Kwiaht’s analysis concludes that BLM’s recently released plan promotes tourism facilities at the expense of fragile habitats such as the wildflower meadows on Indian Island. Most of the small vegetated islands and rocks would be open to hikers and campers, with at most a marked trail and signs asking visitors not to venture off-trail. Since BLM lacks staff to make frequent visits to small islands, Kwiaht concludes that off-trail activity will increase, especially around campsites.

“We have little control over the weather, and most botanists and ecologists would agree that we can, at best, and with persistent effort, push back invasive species and increase the native component of our landscapes to a modest extent,” Barsh says “The impact that we are best able to control is human activity, but this plan welcomes more of it.”
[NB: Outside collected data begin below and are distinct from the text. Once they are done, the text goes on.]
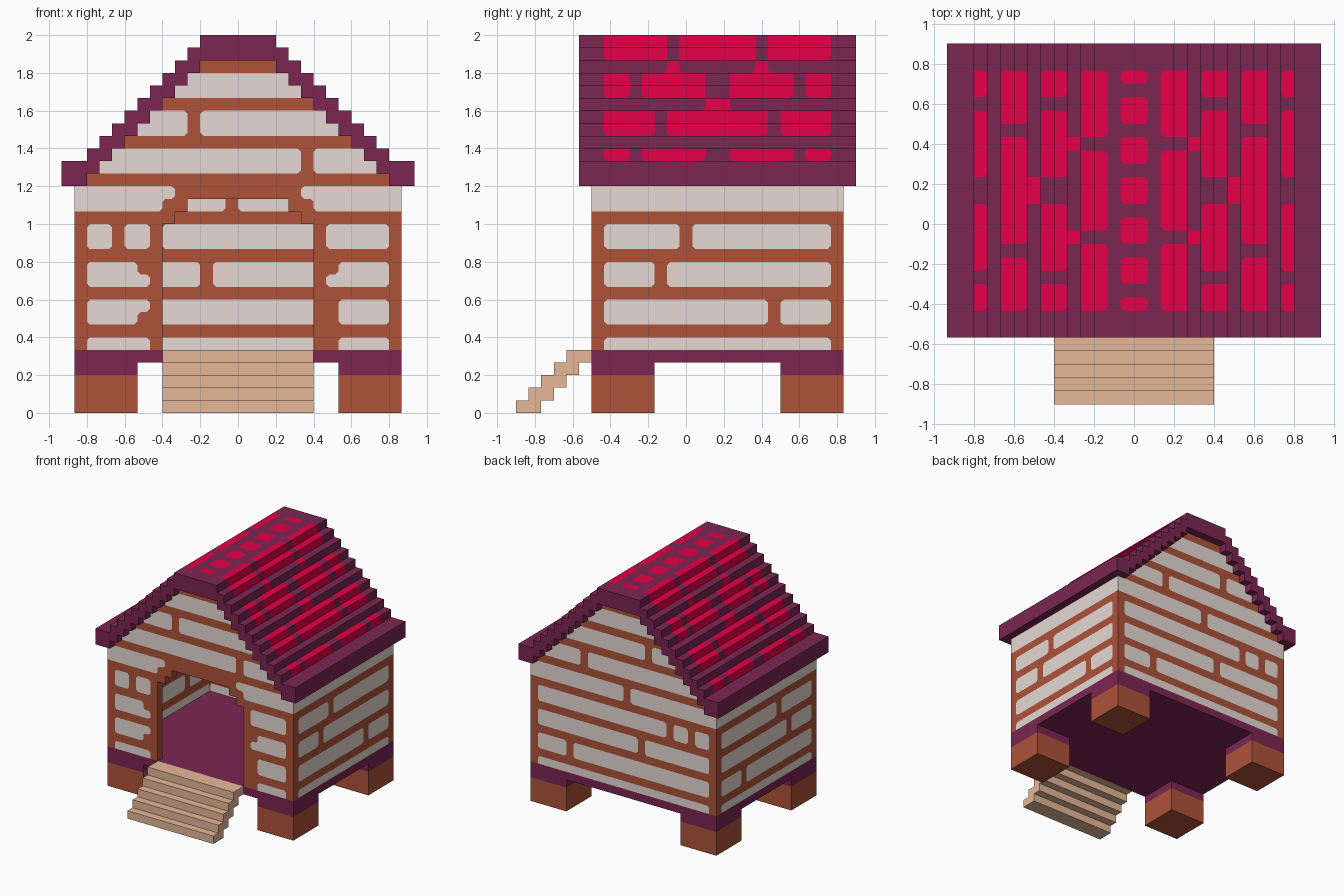
import bpy, bmesh
from mathutils import Vector

if "Cube" in bpy.data.objects:
    bpy.data.objects.remove(bpy.data.objects["Cube"])

U = 1 / 15          # block size: the whole model sits on this grid
CHIP = 0.25         # how much of a block is cut off at brick corners


def material(name, hexcode):
    m = bpy.data.materials.new(name)
    rgb = [int(hexcode[i:i + 2], 16) / 255 for i in (0, 2, 4)]
    m.diffuse_color = [c / 12.92 if c < 0.04045 else ((c + 0.055) / 1.055) ** 2.4
                       for c in rgb] + [1]
    m.use_nodes = True
    m.node_tree.nodes["Principled BSDF"].inputs["Base Color"].default_value = m.diffuse_color
    return m


BRICK = material("brown mortar", "ad5239")
STONE = material("pale stone", "e6d9d3")
PLUM = material("plum", "7b2652")
RED = material("red tile", "e60048")
WOOD = material("tan wood", "e6b898")


def face(bm, pts, mat=0, flip=False):
    verts = [bm.verts.new(Vector(p) * U) for p in pts]
    f = bm.faces.new(verts[::-1] if flip else verts)
    f.material_index = mat


def finish(bm, name, *mats):
    bmesh.ops.remove_doubles(bm, verts=bm.verts, dist=1e-5)
    me = bpy.data.meshes.new(name)
    bm.to_mesh(me)
    bm.free()
    for m in mats:
        me.materials.append(m)
    bpy.context.collection.objects.link(bpy.data.objects.new(name, me))


def box(name, mat, x0, x1, y0, y1, z0, z1):
    bm = bmesh.new()
    bmesh.ops.create_cube(bm, size=1)
    for v in bm.verts:
        v.co = Vector(((x0, x1)[v.co.x > 0], (y0, y1)[v.co.y > 0], (z0, z1)[v.co.z > 0])) * U
    finish(bm, name, mat)


def sheet(bm, cells, place, flip=False, solid=True, border={}):
    """Grid of coloured cells with chipped colour corners; solid adds back and rims."""
    ring = [(0, 0), (1, 0), (1, 1), (0, 1)]
    around = {**border, **cells}
    for (i, j), c in cells.items():
        outline, chips = [], []
        for k, (a, b) in enumerate(ring):
            di, dj = 2 * a - 1, 2 * b - 1
            near = [around.get(n, c) for n in ((i + di, j), (i, j + dj), (i + di, j + dj))]
            p = Vector((i + a, j + b))
            if all(n != c for n in near):
                q = [p + (Vector(ring[(k + s) % 4]) - Vector((a, b))) * CHIP for s in (-1, 1)]
                outline += q
                chips.append(([q[0], p, q[1]], near[0]))
            else:
                outline.append(p)
        for pts, col in [(outline, c)] + chips:
            face(bm, [place(*p, 0) for p in pts], col, flip)
            if solid:
                face(bm, [place(*p, 1) for p in pts], col, not flip)
        if solid:
            for k, n in enumerate([(i, j - 1), (i + 1, j), (i, j + 1), (i - 1, j)]):
                if n not in cells:
                    (a, b), (e, f) = ring[k], ring[(k + 1) % 4]
                    a, e, b, f = a + i, e + i, b + j, f + j
                    face(bm, [place(e, f, 0), place(a, b, 0), place(a, b, 1), place(e, f, 1)], c, flip)


def inside(spans, i):
    return any(a <= i < b for a, b in spans)


# Stone spans per row, in blocks along x
gable_rows = {19: [(-11, 5), (6, 11)], 22: [(-9, -4), (-3, 9)], 25: [(-6, 6)]}
front_rows = {5: [(-12, -7), (8, 12)], 7: [(-12, -8), (8, 12)], 8: [(-12, -7), (8, 12)],
              10: [(-12, -7), (7, 12)], 11: [(-12, -8), (8, 12)],
              13: [(-12, -10), (-9, -7), (7, 12)],
              16: [(-13, -6), (6, 13)], 17: [(-13, -5), (5, 13)], **gable_rows}
back_rows = {5: [(-12, 12)], 7: [(-12, 7), (8, 12)], 10: [(-12, -3), (-2, 12)],
             13: [(-12, -10), (-9, -7), (-6, 12)],
             16: [(-13, -1), (0, 13)], **gable_rows}


def gable_wall(name, rows, y, depth, door, flip):
    cells = {}
    for z in range(5, 28):
        half = 13 if z < 18 else 30 - z
        # stepped arch of the doorway
        opening = 6 if z < 15 else {15: 5, 16: 4}.get(z, 0)
        spans = [] if z % 3 == 0 else rows.get(z, rows.get(z - 1, []))
        for x in range(-half, half):
            if not (door and -opening <= x < opening):
                cells[x, z] = int(inside(spans, x))
    bm = bmesh.new()
    sheet(bm, cells, lambda i, j, d: (i, y + d * depth, j), flip)
    finish(bm, name, BRICK, STONE)


gable_wall("front_wall", front_rows, -7.5, 1, True, False)
gable_wall("back_wall", back_rows, 12.5, -1, False, True)

# Side walls fit between the two gable walls
joints = {7: 7, 8: 7, 10: -2, 11: -2, 13: 0, 14: 0}
side_cells = {(y, z): int(z % 3 != 0 and joints.get(z) != y)
              for y in range(-6, 12) for z in range(5, 18)}
corners = {(y, z): int(z > 15) for y in (-7, 12) for z in range(5, 18)}
for s, name in ((1, "right_wall"), (-1, "left_wall")):
    bm = bmesh.new()
    sheet(bm, side_cells, lambda i, j, d: (s * (13 - d), i - 0.5, j), s < 0, border=corners)
    finish(bm, name, BRICK, STONE)

# Roof tiles: red spans along y for each block row, "ridge" for the top strip
wide = [(-6, -4), (-3, 2), (4, 9), (10, 12)]
shifted = [(-6, -2), (-1, 7), (8, 12)]
thirds = [(-6, -1), (0, 6), (7, 12)]
tiles = {20: wide, 22: shifted, 23: shifted, 24: [(2, 4)], 25: wide, 26: wide,
         27: [(-1, 0), (6, 7)], 28: thirds, 29: thirds,
         "ridge": [(-6, -5), (-4, -2), (-1, 1), (2, 4), (5, 7), (8, 10), (11, 12)]}

# Stepped outer outline, left eave to ridge, then mirrored
path, rows = [(-14, 18), (-14, 19), (-14, 20), (-13, 20), (-12, 20)], [18, 19, 19, 19]
for k in range(-12, -2):
    path += [(k, 33 + k), (k + 1, 33 + k)]
    rows += [32 + k, 32 + k]
path += [(-1, 30), (0, 30)]
rows += ["plain", "ridge"]
path += [(-x, z) for x, z in path[-2::-1]]
rows += rows[::-1]


def roof_point(i, j, d):
    seg = min(int(i), len(path) - 2)
    (x0, z0), (x1, z1) = path[seg], path[seg + 1]
    t = i - seg
    return (x0 + (x1 - x0) * t, j - 0.5, z0 + (z1 - z0) * t)


bm = bmesh.new()
roof_cells = {(s, y): int(inside(tiles.get(row, []), y))
              for s, row in enumerate(rows) for y in range(-8, 14)}
sheet(bm, roof_cells, roof_point, solid=False)

# Roof gable ends and stepped underside
cols = [(-14, -12, 18)] + [(k, k + 1, k + 31) for k in range(-12, -3)]
cols = cols + [(-3, 3, 28)] + [(-b, -a, z) for a, b, z in cols[::-1]]
Y0, Y1 = -8.5, 13.5
for n, (a, b, z) in enumerate(cols):
    for y in (Y0, Y1):
        face(bm, [(a, y, z), (b, y, z), (b, y, z + 2), (a, y, z + 2)], 0, y > 0)
    face(bm, [(a, Y0, z), (a, Y1, z), (b, Y1, z), (b, Y0, z)])
    if n + 1 < len(cols):
        z2 = cols[n + 1][2]
        face(bm, [(b, Y0, z), (b, Y1, z), (b, Y1, z2), (b, Y0, z2)])
finish(bm, "roof", PLUM, RED)

# Floor slab, corner pads and legs
box("floor", PLUM, -13, 13, -7.5, 12.5, 4, 5)
for sx, x in (("left", -13), ("right", 8)):
    for sy, y in (("front", -7.5), ("back", 7.5)):
        box(f"{sy}_{sx}_pad", PLUM, x, x + 5, y, y + 5, 3, 4)
        box(f"{sy}_{sx}_leg", BRICK, x, x + 5, y, y + 5, 0, 3)

# Entrance stairs
for n in range(5):
    box(f"stair_{n + 1}", WOOD, -6, 6, n - 13.5, n - 11.5, n, n + 1)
Worse than being weak on managing visitors, the plan approves the use of burning and herbicides to “restore” historical landscapes. According to Kwiaht’s analysis, about a third of the Monument’s acreage—including Indian Island and several other small islands around Orcas—will be burned and sprayed repeatedly over 20 years to create “grasslands.” But as Kwiaht stresses, this approach was pursued by the National Park Service for 15 years at considerable expense, and the result, on the whole, has been more weeds and fewer native herbaceous plants. Burning down trees created more open areas, but they are dominated by Eurasian grasses. “Lawns,” Barsh says. “The problem is that the seeds of Eurasian weeds and grasses are everywhere in the islands and they are relatively fire-tolerant. Once you burn you have to spray, but the weeds blow in and re-establish so you have to burn and spray again and again.”

Kwiaht recommends a simpler, gentler and less costly strategy using island volunteers and youth to clear the most aggressive weeds by hand with minimal ground disturbance and fill any bare spots with native plant seeds and cuttings. “Coast Salish peoples didn’t just burn this land,” Barsh observes. “They gardened it. Selective logging, removing underbrush, small gardens.” He says that Kwiaht has repeatedly offered to weed and seed Indian Island.

“What BLM proposes is a vicious circle of burning and herbicides that will make the geese happy, and possibly contaminate the bay and its eelgrass, but probably not enhance the camas, chocolate lilies, sea blush, orchids, stonecrops and Lomatium that have been recovering there since we began managing the impact of visitors in 2010.”

Kwiaht’s complete analysis of the Monument plan can be found on Lopez Rocks and on Kwiaht’s website: